So, when I bought my first bike with disc brakes they started rubbing after the first ride. It was driving me insane so I took it to a bike shop and asked them if it was a problem. They said “ah no, no problem. It will go away after a while.” So this didn’t make me too happy so I looked into it and found out how to fix the problem Caliper Inch/Metric/Fractions Conversion 0-6 Inch/150 mm b017kuc6xq.
Disc brakes can be sensitive and the caliper can move around when you hit some bumps on the trail. Fortunately its not hard to fix. Most calipers are attached to the fork with two bolts, and the bolt holes on the caliper are bigger than the diameter of the bolt. Allowing you to loosen the bolts and move the caliper a little ways side to side. If your caliper does not have an adjustment bolt on the side of it, this is the way you have to adjust them.

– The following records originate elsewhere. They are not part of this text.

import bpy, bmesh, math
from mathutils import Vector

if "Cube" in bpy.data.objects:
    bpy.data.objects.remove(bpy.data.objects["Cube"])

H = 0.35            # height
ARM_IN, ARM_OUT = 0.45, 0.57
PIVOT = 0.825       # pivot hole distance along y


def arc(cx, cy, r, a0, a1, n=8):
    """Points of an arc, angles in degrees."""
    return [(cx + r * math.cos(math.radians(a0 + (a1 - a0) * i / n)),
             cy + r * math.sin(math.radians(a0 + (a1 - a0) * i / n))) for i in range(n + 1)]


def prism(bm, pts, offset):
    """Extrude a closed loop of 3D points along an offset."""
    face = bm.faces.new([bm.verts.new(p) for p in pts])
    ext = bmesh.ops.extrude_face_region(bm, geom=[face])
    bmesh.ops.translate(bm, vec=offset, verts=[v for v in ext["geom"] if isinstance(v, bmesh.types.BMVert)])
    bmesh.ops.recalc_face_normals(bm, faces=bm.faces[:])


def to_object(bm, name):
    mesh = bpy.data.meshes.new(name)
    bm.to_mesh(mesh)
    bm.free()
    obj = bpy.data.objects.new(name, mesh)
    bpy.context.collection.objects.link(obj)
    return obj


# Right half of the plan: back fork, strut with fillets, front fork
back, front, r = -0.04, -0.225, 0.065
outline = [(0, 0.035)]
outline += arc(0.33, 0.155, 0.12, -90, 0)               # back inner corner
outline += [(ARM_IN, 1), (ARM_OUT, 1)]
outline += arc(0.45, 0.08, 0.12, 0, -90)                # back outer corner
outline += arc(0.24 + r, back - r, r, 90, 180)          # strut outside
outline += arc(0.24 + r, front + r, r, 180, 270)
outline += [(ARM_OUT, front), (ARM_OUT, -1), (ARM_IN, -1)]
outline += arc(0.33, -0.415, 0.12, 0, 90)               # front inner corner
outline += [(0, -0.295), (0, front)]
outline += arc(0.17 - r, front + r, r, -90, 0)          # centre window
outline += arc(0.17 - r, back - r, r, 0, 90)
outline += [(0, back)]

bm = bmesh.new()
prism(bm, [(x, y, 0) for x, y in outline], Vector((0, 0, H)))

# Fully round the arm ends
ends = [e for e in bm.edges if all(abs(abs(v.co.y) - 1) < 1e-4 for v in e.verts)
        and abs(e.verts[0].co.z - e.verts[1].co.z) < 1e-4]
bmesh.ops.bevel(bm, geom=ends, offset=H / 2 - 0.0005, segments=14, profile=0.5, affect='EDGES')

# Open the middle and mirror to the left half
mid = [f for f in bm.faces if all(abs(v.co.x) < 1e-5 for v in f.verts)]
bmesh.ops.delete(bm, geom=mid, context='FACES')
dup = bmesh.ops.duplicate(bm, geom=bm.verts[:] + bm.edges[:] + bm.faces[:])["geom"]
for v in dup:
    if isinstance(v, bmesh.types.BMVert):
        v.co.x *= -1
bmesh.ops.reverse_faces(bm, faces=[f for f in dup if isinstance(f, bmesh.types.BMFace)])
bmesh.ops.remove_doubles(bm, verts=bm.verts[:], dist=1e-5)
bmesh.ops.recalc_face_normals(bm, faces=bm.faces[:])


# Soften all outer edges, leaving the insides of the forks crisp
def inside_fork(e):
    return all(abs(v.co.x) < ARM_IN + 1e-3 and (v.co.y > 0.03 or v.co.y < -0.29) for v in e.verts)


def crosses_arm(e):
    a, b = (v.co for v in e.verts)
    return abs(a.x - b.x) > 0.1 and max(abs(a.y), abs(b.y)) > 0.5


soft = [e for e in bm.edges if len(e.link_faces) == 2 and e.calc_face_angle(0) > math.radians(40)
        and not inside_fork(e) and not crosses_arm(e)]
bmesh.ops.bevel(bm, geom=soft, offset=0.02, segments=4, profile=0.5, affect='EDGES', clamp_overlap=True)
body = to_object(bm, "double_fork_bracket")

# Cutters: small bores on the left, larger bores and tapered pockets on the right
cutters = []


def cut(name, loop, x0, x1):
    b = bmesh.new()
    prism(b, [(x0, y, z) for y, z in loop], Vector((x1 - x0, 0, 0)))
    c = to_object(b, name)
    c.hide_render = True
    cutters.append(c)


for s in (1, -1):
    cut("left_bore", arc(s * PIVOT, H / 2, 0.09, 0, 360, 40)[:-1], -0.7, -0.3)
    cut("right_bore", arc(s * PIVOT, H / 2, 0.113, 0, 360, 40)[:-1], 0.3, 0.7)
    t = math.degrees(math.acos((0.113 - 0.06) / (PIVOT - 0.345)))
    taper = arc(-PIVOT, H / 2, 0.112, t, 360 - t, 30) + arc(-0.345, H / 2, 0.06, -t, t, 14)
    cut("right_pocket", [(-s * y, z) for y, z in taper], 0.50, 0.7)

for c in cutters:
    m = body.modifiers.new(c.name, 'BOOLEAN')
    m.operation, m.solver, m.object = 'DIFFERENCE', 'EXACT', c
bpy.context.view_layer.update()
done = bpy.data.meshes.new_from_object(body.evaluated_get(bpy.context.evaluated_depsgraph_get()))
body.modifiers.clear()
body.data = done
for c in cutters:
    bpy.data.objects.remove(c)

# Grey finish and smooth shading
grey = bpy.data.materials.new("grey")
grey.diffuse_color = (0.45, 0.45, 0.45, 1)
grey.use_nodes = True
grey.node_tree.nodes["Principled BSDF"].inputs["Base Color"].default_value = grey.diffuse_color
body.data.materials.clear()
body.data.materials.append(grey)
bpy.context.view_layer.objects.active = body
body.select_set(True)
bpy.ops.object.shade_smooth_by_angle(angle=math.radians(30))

Fortunately, most disc brakes have bolts on the caliper that allow you to move the brake pads in or out. The caliper will be marked close to the bolt telling you which way to rotate it to move the brake pad in either direction. You can also use this adjustment to make the brake feel tighter or looser, but be careful, once your brake pad wears down far enough, if you adjust the pad too far inwards you could rub your rotor on the steel of the caliper. That is just about the only problem you can run into with that.